James Dyson is the inventor of the successful and now common Dual Cyclone bagless vacuum cleaner. I did a session yesterday on design thinking with a group of executive MBA's yesterday. One who had consulted to the company pointed out that Dyson -- supported by his wife's job as an art teacher -- took five years and 5127 failed prototype to develop on that worked. If failure sucks but instructs, that is a lot of learning. It also is an interesting case because it shows how difficult it is to make rational decisions in the innovation process. Certainly, say 4000 prototypes and 4 years into the adventrue, any reasonable person would have assumed that this was a failure, an extreme case of escalating commitment to a failed course of action. As I have written here before, James March described this aspect of creativity elegantly:

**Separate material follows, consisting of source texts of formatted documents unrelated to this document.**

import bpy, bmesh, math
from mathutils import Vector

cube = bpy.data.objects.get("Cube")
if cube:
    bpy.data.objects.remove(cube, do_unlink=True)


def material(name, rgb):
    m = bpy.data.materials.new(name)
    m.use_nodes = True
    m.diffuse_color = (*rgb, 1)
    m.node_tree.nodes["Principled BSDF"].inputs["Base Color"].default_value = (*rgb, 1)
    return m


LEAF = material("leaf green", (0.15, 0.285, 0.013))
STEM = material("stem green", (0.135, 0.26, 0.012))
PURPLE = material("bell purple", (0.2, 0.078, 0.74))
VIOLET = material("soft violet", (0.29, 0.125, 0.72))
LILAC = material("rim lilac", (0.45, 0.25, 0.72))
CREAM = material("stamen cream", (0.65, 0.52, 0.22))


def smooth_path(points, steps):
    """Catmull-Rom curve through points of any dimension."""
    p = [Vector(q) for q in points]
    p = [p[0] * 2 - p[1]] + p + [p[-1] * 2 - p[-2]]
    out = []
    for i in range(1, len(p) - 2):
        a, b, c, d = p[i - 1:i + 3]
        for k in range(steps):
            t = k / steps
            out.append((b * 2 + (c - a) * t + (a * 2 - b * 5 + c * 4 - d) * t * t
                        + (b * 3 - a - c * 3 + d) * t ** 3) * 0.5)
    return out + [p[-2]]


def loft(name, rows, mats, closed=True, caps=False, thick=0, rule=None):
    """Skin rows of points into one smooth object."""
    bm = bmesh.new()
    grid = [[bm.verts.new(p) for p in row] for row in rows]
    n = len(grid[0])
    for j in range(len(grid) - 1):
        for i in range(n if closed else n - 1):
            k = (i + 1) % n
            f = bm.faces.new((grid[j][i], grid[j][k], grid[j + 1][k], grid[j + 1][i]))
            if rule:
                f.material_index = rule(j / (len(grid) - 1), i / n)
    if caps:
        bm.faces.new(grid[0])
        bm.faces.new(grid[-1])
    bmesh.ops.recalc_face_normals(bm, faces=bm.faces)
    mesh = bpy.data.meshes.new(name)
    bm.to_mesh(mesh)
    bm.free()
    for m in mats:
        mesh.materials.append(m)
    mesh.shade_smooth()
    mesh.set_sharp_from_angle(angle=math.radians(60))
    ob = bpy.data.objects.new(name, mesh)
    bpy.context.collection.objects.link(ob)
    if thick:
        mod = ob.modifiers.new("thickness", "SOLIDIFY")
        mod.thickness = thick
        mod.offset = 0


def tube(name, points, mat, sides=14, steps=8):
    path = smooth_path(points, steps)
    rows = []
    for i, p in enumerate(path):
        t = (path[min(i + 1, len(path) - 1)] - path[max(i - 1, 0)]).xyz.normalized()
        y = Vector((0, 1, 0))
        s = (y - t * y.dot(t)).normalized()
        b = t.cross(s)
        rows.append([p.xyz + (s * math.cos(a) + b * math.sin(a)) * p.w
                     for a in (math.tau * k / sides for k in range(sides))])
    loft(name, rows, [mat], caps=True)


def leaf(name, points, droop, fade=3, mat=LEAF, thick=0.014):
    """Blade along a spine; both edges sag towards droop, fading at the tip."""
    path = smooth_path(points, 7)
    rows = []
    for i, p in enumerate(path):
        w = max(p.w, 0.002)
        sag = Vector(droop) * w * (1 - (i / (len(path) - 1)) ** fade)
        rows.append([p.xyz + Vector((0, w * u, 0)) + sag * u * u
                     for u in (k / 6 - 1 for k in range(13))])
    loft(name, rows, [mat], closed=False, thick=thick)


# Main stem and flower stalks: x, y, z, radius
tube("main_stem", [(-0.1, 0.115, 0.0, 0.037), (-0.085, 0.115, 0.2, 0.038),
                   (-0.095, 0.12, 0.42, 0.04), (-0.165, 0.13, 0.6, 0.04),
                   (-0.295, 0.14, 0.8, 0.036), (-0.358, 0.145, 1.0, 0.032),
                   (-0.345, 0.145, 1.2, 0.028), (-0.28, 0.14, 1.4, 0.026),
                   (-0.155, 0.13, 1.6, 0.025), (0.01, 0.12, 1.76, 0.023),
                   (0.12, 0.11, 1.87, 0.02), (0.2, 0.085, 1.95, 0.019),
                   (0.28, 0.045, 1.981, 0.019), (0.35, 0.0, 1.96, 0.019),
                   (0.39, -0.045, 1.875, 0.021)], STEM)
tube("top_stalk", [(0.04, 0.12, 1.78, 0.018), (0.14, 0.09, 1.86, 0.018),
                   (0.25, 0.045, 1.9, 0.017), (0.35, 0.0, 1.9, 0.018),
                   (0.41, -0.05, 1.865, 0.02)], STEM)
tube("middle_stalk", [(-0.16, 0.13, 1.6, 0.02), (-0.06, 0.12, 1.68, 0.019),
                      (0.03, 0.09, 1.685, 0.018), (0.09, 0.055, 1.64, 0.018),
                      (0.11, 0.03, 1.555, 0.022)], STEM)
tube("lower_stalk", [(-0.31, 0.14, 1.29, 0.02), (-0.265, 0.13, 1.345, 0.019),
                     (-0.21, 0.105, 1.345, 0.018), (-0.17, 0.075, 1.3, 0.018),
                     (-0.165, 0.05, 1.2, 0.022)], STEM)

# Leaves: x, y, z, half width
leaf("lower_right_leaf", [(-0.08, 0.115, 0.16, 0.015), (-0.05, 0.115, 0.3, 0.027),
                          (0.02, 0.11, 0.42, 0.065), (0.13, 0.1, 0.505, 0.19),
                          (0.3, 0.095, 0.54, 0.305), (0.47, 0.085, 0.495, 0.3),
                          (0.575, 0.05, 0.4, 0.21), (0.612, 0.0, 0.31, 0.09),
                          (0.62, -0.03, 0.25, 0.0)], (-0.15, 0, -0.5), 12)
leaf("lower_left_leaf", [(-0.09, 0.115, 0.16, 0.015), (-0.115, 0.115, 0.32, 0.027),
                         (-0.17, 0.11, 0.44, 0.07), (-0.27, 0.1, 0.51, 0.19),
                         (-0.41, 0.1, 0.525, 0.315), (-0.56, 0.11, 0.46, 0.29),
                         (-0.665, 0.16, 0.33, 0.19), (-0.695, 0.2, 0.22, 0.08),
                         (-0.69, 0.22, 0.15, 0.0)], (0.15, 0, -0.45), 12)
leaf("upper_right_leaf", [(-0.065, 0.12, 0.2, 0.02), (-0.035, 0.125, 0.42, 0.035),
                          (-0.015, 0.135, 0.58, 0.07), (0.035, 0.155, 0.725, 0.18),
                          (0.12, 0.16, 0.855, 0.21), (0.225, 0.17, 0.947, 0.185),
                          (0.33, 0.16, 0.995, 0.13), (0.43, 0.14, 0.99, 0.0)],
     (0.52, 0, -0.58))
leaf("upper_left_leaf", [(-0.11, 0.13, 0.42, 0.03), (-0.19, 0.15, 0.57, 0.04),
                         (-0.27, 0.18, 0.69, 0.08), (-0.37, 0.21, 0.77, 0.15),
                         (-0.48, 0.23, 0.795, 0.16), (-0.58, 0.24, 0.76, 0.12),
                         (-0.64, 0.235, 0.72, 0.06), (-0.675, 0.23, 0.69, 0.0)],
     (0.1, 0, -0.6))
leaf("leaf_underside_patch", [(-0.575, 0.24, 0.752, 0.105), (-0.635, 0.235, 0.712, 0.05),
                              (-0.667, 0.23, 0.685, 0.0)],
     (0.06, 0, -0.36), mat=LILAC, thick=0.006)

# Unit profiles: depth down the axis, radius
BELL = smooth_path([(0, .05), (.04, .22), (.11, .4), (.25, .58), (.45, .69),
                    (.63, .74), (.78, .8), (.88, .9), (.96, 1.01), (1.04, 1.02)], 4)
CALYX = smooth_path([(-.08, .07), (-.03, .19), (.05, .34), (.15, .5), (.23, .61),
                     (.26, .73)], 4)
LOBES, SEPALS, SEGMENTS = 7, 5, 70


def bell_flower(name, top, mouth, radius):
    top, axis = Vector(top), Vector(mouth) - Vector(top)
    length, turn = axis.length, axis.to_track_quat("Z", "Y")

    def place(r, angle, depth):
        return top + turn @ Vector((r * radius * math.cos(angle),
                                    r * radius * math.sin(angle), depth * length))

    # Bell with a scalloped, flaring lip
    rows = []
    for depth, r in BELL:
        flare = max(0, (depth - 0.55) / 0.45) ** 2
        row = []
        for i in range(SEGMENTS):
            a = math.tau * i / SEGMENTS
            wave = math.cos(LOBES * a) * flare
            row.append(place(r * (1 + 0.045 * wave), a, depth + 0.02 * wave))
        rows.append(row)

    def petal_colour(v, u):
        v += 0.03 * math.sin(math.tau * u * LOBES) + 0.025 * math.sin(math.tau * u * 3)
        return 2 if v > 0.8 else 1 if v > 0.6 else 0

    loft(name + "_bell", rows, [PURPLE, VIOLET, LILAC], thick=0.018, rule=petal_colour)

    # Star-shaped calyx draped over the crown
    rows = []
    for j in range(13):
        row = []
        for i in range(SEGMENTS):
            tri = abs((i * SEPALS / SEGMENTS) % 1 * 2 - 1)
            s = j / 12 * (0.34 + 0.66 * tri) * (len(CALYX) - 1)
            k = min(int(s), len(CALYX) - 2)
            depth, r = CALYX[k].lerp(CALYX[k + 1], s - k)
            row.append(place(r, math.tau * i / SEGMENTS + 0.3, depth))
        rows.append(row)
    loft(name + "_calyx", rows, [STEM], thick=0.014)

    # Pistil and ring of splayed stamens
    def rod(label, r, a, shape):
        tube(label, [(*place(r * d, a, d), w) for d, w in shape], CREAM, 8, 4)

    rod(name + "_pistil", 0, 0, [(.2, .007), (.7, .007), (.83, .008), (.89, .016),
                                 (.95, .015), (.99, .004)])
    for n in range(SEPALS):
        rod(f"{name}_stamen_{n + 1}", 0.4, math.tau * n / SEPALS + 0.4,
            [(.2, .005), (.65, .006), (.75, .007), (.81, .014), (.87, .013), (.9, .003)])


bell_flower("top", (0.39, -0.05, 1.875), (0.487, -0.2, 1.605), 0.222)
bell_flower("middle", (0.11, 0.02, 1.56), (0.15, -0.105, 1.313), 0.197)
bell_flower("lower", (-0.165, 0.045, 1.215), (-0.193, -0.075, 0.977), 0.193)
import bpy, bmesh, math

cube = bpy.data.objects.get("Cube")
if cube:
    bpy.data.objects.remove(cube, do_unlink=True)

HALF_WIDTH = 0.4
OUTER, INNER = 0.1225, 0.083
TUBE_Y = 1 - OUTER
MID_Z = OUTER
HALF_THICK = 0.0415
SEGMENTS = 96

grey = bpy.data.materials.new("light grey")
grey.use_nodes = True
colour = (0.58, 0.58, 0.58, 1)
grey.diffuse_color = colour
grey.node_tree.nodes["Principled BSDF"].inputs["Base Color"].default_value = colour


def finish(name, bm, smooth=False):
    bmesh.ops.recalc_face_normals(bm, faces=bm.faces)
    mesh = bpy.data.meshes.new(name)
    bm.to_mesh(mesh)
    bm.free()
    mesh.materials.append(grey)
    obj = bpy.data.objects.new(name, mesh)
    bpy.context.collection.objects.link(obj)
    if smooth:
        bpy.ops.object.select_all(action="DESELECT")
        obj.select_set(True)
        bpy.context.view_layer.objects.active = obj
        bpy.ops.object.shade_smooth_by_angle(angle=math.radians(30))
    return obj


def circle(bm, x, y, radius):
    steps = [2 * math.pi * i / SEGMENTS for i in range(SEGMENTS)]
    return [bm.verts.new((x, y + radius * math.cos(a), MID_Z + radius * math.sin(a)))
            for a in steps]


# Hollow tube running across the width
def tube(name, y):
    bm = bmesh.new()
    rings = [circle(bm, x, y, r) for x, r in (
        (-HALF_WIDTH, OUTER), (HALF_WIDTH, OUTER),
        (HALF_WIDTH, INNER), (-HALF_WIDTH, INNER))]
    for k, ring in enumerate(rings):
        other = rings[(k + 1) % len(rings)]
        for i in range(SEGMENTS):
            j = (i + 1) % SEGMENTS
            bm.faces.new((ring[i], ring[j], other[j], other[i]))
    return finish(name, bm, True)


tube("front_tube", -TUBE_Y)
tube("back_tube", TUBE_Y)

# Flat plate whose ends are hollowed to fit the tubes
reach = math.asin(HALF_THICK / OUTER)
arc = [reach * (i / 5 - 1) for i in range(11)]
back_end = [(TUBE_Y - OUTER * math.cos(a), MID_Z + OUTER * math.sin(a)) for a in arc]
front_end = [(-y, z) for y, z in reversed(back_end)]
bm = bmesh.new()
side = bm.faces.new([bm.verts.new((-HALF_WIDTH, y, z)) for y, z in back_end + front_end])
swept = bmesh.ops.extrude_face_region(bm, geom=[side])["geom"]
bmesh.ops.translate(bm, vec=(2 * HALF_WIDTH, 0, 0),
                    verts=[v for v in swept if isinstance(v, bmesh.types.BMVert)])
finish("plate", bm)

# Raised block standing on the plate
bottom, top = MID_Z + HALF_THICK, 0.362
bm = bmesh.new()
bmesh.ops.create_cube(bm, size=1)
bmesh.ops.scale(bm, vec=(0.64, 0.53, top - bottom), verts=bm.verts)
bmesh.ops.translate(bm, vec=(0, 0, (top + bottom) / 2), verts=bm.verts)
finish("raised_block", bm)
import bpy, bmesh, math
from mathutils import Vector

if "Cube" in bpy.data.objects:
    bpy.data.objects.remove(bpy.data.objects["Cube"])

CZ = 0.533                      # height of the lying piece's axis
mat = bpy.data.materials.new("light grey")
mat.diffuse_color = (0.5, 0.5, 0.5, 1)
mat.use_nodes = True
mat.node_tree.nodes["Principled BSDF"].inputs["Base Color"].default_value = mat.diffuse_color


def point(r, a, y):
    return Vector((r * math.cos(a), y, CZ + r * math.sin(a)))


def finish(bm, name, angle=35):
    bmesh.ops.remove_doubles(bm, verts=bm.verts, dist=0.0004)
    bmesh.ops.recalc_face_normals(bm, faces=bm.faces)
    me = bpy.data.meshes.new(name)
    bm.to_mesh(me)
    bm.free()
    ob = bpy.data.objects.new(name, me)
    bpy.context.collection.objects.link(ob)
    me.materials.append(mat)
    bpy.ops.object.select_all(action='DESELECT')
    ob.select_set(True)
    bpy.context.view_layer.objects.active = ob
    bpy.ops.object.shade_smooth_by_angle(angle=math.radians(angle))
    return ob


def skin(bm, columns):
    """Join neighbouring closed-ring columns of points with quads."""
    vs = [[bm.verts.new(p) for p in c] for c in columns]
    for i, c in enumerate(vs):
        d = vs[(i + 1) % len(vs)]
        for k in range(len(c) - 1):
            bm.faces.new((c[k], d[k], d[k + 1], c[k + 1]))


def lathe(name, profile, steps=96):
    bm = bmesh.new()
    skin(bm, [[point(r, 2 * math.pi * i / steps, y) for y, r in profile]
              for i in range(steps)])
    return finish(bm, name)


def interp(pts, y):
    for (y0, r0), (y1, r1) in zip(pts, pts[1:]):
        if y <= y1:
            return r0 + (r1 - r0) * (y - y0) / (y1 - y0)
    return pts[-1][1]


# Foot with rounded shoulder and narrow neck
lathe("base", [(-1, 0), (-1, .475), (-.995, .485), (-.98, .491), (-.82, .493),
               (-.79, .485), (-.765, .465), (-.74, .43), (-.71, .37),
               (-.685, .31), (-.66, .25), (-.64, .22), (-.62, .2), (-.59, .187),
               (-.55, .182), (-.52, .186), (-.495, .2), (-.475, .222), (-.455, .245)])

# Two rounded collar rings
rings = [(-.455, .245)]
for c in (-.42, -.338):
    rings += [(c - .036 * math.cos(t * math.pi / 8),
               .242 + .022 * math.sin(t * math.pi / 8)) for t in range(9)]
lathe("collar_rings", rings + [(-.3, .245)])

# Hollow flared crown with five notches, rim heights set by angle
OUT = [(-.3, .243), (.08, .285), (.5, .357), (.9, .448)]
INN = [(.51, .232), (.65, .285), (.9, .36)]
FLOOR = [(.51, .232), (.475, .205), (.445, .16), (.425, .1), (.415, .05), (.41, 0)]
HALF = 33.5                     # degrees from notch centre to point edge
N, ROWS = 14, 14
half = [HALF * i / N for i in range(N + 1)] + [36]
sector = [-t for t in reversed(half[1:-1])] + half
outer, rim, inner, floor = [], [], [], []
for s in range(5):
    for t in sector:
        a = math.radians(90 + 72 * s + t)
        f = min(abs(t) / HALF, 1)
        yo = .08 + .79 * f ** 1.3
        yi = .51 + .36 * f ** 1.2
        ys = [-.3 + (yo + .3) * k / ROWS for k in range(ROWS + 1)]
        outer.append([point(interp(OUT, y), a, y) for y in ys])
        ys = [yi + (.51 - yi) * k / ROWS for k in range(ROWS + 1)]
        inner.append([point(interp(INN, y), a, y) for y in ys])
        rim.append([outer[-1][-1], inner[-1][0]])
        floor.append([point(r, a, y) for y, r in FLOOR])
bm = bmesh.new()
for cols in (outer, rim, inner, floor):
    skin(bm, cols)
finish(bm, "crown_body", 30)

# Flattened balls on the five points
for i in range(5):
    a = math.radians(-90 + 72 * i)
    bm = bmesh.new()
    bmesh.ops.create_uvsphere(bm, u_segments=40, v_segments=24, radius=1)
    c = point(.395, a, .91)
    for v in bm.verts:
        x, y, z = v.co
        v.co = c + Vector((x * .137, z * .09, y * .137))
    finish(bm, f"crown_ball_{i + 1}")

If you want to learn more about Dyson's quest, I suggest his autobiography, Against the Odds.